--- Task statement ---
Below are some records; output exactly the lines from the line with "centre = Vector((0.1, 0.15))" to the line with "bmesh.ops.delete(bm, geom=loose, context='VERTS')", both ends kept, and nothing more.

(Beginning of Data records)

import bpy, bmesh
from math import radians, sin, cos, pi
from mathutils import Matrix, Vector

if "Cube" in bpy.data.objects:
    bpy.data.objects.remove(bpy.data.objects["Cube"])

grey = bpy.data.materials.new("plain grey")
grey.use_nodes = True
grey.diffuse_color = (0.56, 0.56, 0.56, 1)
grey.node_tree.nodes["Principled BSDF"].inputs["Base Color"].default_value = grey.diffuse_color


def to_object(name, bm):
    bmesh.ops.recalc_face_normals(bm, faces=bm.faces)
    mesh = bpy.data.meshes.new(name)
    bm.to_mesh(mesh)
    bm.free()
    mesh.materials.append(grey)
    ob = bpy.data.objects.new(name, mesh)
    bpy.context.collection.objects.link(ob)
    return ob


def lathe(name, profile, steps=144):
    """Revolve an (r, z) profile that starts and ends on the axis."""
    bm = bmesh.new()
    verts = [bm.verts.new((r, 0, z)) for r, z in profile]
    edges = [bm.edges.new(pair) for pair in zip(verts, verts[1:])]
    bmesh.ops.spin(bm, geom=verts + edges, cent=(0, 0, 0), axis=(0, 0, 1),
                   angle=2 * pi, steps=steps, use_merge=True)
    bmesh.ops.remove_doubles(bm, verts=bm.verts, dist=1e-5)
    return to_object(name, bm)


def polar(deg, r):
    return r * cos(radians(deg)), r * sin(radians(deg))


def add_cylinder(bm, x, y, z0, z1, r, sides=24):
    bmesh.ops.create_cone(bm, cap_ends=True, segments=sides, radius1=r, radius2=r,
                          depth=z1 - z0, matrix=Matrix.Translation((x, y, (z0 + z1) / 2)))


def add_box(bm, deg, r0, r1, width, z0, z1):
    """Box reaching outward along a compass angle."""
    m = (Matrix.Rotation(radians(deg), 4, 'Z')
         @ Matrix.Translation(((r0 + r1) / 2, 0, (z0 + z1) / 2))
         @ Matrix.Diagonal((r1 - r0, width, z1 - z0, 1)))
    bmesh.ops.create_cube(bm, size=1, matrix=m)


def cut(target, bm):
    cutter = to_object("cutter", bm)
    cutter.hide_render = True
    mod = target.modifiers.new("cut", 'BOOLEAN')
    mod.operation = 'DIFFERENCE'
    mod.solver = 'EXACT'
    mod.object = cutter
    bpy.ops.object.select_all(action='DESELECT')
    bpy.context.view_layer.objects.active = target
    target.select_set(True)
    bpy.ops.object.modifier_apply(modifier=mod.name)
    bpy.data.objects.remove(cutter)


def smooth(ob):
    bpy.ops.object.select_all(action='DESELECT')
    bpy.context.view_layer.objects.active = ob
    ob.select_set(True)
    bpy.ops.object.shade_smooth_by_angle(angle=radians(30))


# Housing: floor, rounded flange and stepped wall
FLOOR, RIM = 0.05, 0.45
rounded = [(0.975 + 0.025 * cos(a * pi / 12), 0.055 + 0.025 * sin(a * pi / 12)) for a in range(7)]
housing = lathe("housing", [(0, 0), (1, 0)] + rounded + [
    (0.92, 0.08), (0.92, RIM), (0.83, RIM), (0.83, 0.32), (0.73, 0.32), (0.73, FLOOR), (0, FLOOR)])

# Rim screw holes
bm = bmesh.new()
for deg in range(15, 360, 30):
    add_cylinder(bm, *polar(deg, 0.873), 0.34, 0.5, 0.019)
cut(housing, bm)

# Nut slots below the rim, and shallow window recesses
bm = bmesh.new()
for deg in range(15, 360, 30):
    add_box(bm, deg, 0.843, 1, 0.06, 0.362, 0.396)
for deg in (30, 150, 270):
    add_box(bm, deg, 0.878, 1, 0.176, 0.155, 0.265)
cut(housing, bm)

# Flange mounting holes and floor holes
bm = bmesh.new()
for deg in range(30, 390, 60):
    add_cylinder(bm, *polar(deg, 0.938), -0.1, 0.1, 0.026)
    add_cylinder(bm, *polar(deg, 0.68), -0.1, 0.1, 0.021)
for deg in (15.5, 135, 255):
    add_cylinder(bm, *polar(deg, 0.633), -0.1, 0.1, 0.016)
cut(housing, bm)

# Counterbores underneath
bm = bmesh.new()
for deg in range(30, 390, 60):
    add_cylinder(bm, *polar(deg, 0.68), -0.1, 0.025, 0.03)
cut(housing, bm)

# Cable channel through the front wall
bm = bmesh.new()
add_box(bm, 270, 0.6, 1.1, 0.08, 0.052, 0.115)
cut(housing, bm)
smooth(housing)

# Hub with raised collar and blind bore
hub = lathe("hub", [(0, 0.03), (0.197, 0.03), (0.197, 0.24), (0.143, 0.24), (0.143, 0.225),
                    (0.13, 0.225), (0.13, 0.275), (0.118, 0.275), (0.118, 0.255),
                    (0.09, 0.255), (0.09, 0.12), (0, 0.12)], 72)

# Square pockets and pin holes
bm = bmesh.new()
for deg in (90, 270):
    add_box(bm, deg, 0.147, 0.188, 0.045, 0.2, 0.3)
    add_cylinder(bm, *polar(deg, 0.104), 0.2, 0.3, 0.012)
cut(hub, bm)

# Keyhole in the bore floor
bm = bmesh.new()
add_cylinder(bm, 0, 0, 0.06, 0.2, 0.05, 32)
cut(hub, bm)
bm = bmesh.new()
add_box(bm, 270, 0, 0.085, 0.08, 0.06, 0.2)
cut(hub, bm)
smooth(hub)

(End of Data records)
(Beginning of Data records)

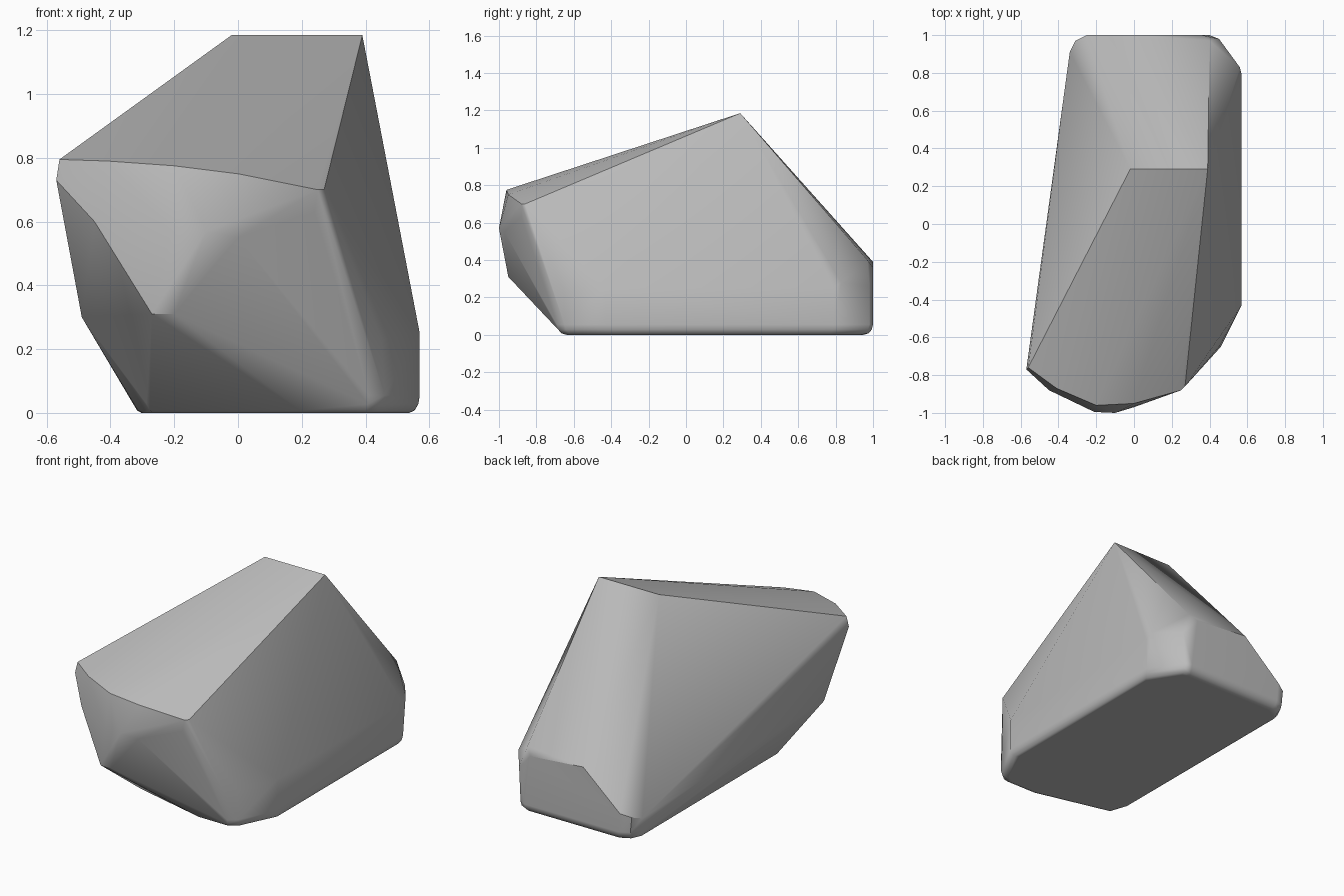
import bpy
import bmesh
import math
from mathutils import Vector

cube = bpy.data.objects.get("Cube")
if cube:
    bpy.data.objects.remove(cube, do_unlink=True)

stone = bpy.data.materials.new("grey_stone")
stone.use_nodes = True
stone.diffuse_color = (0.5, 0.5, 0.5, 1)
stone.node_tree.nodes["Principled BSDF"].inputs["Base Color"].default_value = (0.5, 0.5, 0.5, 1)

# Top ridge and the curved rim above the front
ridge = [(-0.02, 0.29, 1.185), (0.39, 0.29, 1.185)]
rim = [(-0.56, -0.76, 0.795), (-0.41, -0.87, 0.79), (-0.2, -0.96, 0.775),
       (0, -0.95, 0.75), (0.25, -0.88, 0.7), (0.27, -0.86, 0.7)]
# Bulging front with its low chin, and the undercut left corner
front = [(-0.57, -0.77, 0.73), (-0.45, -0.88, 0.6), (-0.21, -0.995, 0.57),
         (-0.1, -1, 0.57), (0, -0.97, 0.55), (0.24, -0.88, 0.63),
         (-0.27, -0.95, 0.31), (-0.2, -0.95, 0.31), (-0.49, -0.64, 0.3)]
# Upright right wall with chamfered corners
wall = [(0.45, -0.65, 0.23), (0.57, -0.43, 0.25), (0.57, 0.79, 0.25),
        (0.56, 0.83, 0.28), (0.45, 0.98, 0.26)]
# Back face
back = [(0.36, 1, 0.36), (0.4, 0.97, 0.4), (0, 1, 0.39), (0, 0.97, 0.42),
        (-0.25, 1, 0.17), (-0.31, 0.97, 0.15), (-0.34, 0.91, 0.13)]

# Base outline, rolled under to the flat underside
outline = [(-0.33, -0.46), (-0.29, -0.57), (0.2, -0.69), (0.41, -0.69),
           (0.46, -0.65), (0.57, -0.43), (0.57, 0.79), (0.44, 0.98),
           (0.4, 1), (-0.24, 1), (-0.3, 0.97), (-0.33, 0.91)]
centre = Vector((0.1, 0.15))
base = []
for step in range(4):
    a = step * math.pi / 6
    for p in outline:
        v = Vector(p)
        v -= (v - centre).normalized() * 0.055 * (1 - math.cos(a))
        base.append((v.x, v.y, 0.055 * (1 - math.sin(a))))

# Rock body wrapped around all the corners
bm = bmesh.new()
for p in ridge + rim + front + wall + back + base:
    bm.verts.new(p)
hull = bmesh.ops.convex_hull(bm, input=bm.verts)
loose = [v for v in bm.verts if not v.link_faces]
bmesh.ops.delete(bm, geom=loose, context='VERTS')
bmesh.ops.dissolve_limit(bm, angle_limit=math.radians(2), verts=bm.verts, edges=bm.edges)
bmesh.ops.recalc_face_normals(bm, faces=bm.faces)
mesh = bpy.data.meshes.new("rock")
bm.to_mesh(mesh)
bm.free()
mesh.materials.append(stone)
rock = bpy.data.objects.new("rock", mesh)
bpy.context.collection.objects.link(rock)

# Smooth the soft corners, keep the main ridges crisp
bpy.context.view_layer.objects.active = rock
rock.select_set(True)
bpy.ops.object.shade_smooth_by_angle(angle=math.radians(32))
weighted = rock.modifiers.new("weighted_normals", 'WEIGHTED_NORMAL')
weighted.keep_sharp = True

(End of Data records)

--- Solution ---
centre = Vector((0.1, 0.15))
base = []
for step in range(4):
    a = step * math.pi / 6
    for p in outline:
        v = Vector(p)
        v -= (v - centre).normalized() * 0.055 * (1 - math.cos(a))
        base.append((v.x, v.y, 0.055 * (1 - math.sin(a))))

# Rock body wrapped around all the corners
bm = bmesh.new()
for p in ridge + rim + front + wall + back + base:
    bm.verts.new(p)
hull = bmesh.ops.convex_hull(bm, input=bm.verts)
loose = [v for v in bm.verts if not v.link_faces]
bmesh.ops.delete(bm, geom=loose, context='VERTS')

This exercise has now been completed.